<<<<

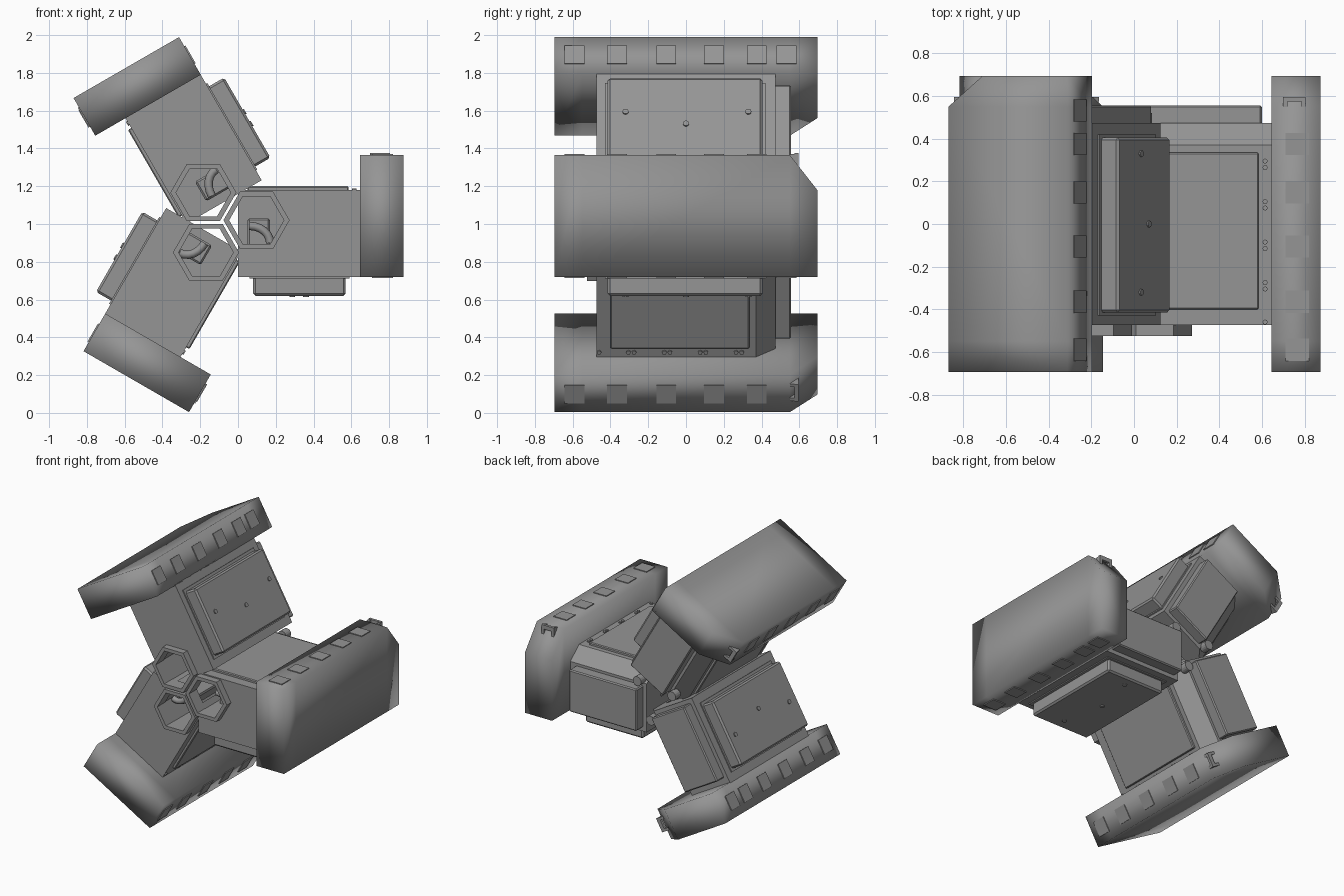
import bpy, bmesh
from math import radians, pi, cos, sin
from mathutils import Matrix, Vector

cube = bpy.data.objects.get("Cube")
if cube:
    bpy.data.objects.remove(cube)

grey = bpy.data.materials.new("plain grey")
grey.use_nodes = True
tone = (0.3, 0.3, 0.3, 1)
grey.diffuse_color = tone
grey.node_tree.nodes["Principled BSDF"].inputs["Base Color"].default_value = tone

parts = []


def finish(name, bm, smooth=False):
    bmesh.ops.recalc_face_normals(bm, faces=bm.faces)
    for f in bm.faces:
        f.smooth = smooth
    mesh = bpy.data.meshes.new(name)
    bm.to_mesh(mesh)
    bm.free()
    mesh.materials.append(grey)
    ob = bpy.data.objects.new(name, mesh)
    bpy.context.collection.objects.link(ob)
    parts.append(ob)
    return ob


def add_box(bm, x, y, z):
    lo, hi = Vector((x[0], y[0], z[0])), Vector((x[1], y[1], z[1]))
    m = Matrix.Translation((lo + hi) / 2) @ Matrix.Diagonal((*(hi - lo), 1))
    bmesh.ops.create_cube(bm, size=1, matrix=m)


def box(name, x, y, z, bevel=0):
    bm = bmesh.new()
    add_box(bm, x, y, z)
    if bevel:
        bmesh.ops.bevel(bm, geom=bm.edges[:], offset=bevel, segments=1, affect='EDGES')
    return finish(name, bm)


def loft(bm, rings, closed=False):
    """Skin a row of equal rings, capping the ends unless closed."""
    rows = [[bm.verts.new(p) for p in ring] for ring in rings]
    n = len(rows[0])
    pairs = list(zip(rows, rows[1:])) + ([(rows[-1], rows[0])] if closed else [])
    for a, b in pairs:
        for i in range(n):
            j = (i + 1) % n
            bm.faces.new((a[i], a[j], b[j], b[i]))
    if not closed:
        bm.faces.new(rows[0])
        bm.faces.new(rows[-1])


HUB_X, HUB_Z = 0.098, 1.02


def hexagon(radius, y):
    return [(HUB_X + radius * cos(i * pi / 3), y, HUB_Z + radius * sin(i * pi / 3))
            for i in range(6)]


def add_disc(bm, at, radius, depth, axis, sides=10):
    turn = Matrix.Rotation(pi / 2, 4, 'X') if axis == 'Y' else Matrix()
    bmesh.ops.create_cone(bm, cap_ends=True, segments=sides, radius1=radius,
                          radius2=radius, depth=depth, matrix=Matrix.Translation(at) @ turn)


# Shield: soft shaded slab with one clipped back corner
bm = bmesh.new()
loft(bm, [[(0.645, y, 0.72), (0.875, y, 0.72), (0.875, y, top), (0.645, y, top)]
          for y, top in ((-0.695, 1.365), (-0.55, 1.365), (0.55, 1.365), (0.695, 1.18))])
finish("shield", bm, smooth=True)

# Thin window plates on both shield ends
bm = bmesh.new()
for i, y in enumerate((-0.59, -0.365, -0.105, 0.148, 0.375, 0.532)):
    add_box(bm, (0.71, 0.82), (y - 0.052, y + 0.052), (0.713, 0.721))
    if i < 5:
        add_box(bm, (0.71, 0.82), (y - 0.052, y + 0.052), (1.364, 1.371))
finish("shield_windows", bm)

# Grab handle on the clipped corner
bm = bmesh.new()
add_box(bm, (0.70, 0.805), (0.575, 0.595), (1.345, 1.375))
for x in (0.70, 0.785):
    add_box(bm, (x, x + 0.02), (0.55, 0.595), (1.29, 1.37))
finish("shield_handle", bm)

# Body with a sloped back edge, hollowed by a hexagonal bore
bm = bmesh.new()
section = [(-0.475, 0.72), (0.475, 0.72), (0.475, 1.09), (0.37, 1.18), (-0.475, 1.18)]
loft(bm, [[(x, y, z) for y, z in section] for x in (0.0, 0.65)])
body = finish("body", bm)

bm = bmesh.new()
loft(bm, [hexagon(0.15, -0.6), hexagon(0.15, 0.3)])
cutter = finish("bore_cutter", bm)
parts.remove(cutter)
cutter.hide_render = True
mod = body.modifiers.new("bore", 'BOOLEAN')
mod.operation, mod.object, mod.solver = 'DIFFERENCE', cutter, 'EXACT'
bpy.context.view_layer.objects.active = body
bpy.ops.object.modifier_apply(modifier=mod.name)
bpy.data.objects.remove(cutter)

# Hexagonal collar at the front
bm = bmesh.new()
loft(bm, [hexagon(0.175, -0.525), hexagon(0.175, -0.43),
          hexagon(0.145, -0.43), hexagon(0.145, -0.525)], closed=True)
finish("hex_collar", bm)

# Machinery inside the bore
box("inner_block", (0.05, 0.17), (-0.3, 0.25), (0.88, 1.03), 0.01)
curve = bpy.data.curves.new("inner_pipe", 'CURVE')
curve.dimensions, curve.bevel_depth, curve.bevel_resolution = '3D', 0.022, 2
path = curve.splines.new('POLY')
path.points.add(6)
for i, p in enumerate(path.points):
    a = i * pi / 12
    p.co = (0.06 + 0.11 * sin(a), -0.34, 0.90 + 0.09 * cos(a), 1)
curve.materials.append(grey)
pipe = bpy.data.objects.new("inner_pipe", curve)
bpy.context.collection.objects.link(pipe)
parts.append(pipe)

# Raised top panel, back locker and bottom drawer
box("top_panel", (0.05, 0.585), (-0.40, 0.335), (1.17, 1.20), 0.006)
box("back_locker", (0.03, 0.60), (0.46, 0.557), (0.75, 1.07), 0.008)
box("drawer_rim", (0.06, 0.59), (-0.43, 0.42), (0.712, 0.73))
box("drawer", (0.08, 0.57), (-0.415, 0.405), (0.62, 0.73), 0.012)

# Bolts on the drawer and along the outer edge of the body
bm = bmesh.new()
for x, y in ((0.36, -0.32), (0.287, 0.0), (0.36, 0.33)):
    add_disc(bm, (x, y, 0.62), 0.016, 0.014, 'Z')
for y in (-0.46, -0.305, -0.275, -0.115, -0.085, 0.075, 0.105, 0.265, 0.295):
    add_disc(bm, (0.615, y, 1.18), 0.012, 0.016, 'Z', 8)
finish("bolts", bm)

# Round cap at the back of the bore
bm = bmesh.new()
add_disc(bm, (0.05, 0.49, 1.115), 0.035, 0.06, 'Y', 16)
finish("back_cap", bm)

# Repeat the arm three times around the centre
centre = Matrix.Translation((-0.085, 0, 1.012))
for turn, label in ((0, "left"), (120, "lower"), (240, "upper")):
    spin = centre @ Matrix.Rotation(radians(turn), 4, 'Y') @ centre.inverted()
    for ob in parts:
        if turn:
            twin = ob.copy()
            bpy.context.collection.objects.link(twin)
            twin.name = label + "_" + ob.name
            twin.matrix_world = spin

>>>>

Start at the line containing "cutter.hide_render = True" and return each line up to and including the last line of the material.

Result:
cutter.hide_render = True
mod = body.modifiers.new("bore", 'BOOLEAN')
mod.operation, mod.object, mod.solver = 'DIFFERENCE', cutter, 'EXACT'
bpy.context.view_layer.objects.active = body
bpy.ops.object.modifier_apply(modifier=mod.name)
bpy.data.objects.remove(cutter)

# Hexagonal collar at the front
bm = bmesh.new()
loft(bm, [hexagon(0.175, -0.525), hexagon(0.175, -0.43),
          hexagon(0.145, -0.43), hexagon(0.145, -0.525)], closed=True)
finish("hex_collar", bm)

# Machinery inside the bore
box("inner_block", (0.05, 0.17), (-0.3, 0.25), (0.88, 1.03), 0.01)
curve = bpy.data.curves.new("inner_pipe", 'CURVE')
curve.dimensions, curve.bevel_depth, curve.bevel_resolution = '3D', 0.022, 2
path = curve.splines.new('POLY')
path.points.add(6)
for i, p in enumerate(path.points):
    a = i * pi / 12
    p.co = (0.06 + 0.11 * sin(a), -0.34, 0.90 + 0.09 * cos(a), 1)
curve.materials.append(grey)
pipe = bpy.data.objects.new("inner_pipe", curve)
bpy.context.collection.objects.link(pipe)
parts.append(pipe)

# Raised top panel, back locker and bottom drawer
box("top_panel", (0.05, 0.585), (-0.40, 0.335), (1.17, 1.20), 0.006)
box("back_locker", (0.03, 0.60), (0.46, 0.557), (0.75, 1.07), 0.008)
box("drawer_rim", (0.06, 0.59), (-0.43, 0.42), (0.712, 0.73))
box("drawer", (0.08, 0.57), (-0.415, 0.405), (0.62, 0.73), 0.012)

# Bolts on the drawer and along the outer edge of the body
bm = bmesh.new()
for x, y in ((0.36, -0.32), (0.287, 0.0), (0.36, 0.33)):
    add_disc(bm, (x, y, 0.62), 0.016, 0.014, 'Z')
for y in (-0.46, -0.305, -0.275, -0.115, -0.085, 0.075, 0.105, 0.265, 0.295):
    add_disc(bm, (0.615, y, 1.18), 0.012, 0.016, 'Z', 8)
finish("bolts", bm)

# Round cap at the back of the bore
bm = bmesh.new()
add_disc(bm, (0.05, 0.49, 1.115), 0.035, 0.06, 'Y', 16)
finish("back_cap", bm)

# Repeat the arm three times around the centre
centre = Matrix.Translation((-0.085, 0, 1.012))
for turn, label in ((0, "left"), (120, "lower"), (240, "upper")):
    spin = centre @ Matrix.Rotation(radians(turn), 4, 'Y') @ centre.inverted()
    for ob in parts:
        if turn:
            twin = ob.copy()
            bpy.context.collection.objects.link(twin)
            twin.name = label + "_" + ob.name
            twin.matrix_world = spin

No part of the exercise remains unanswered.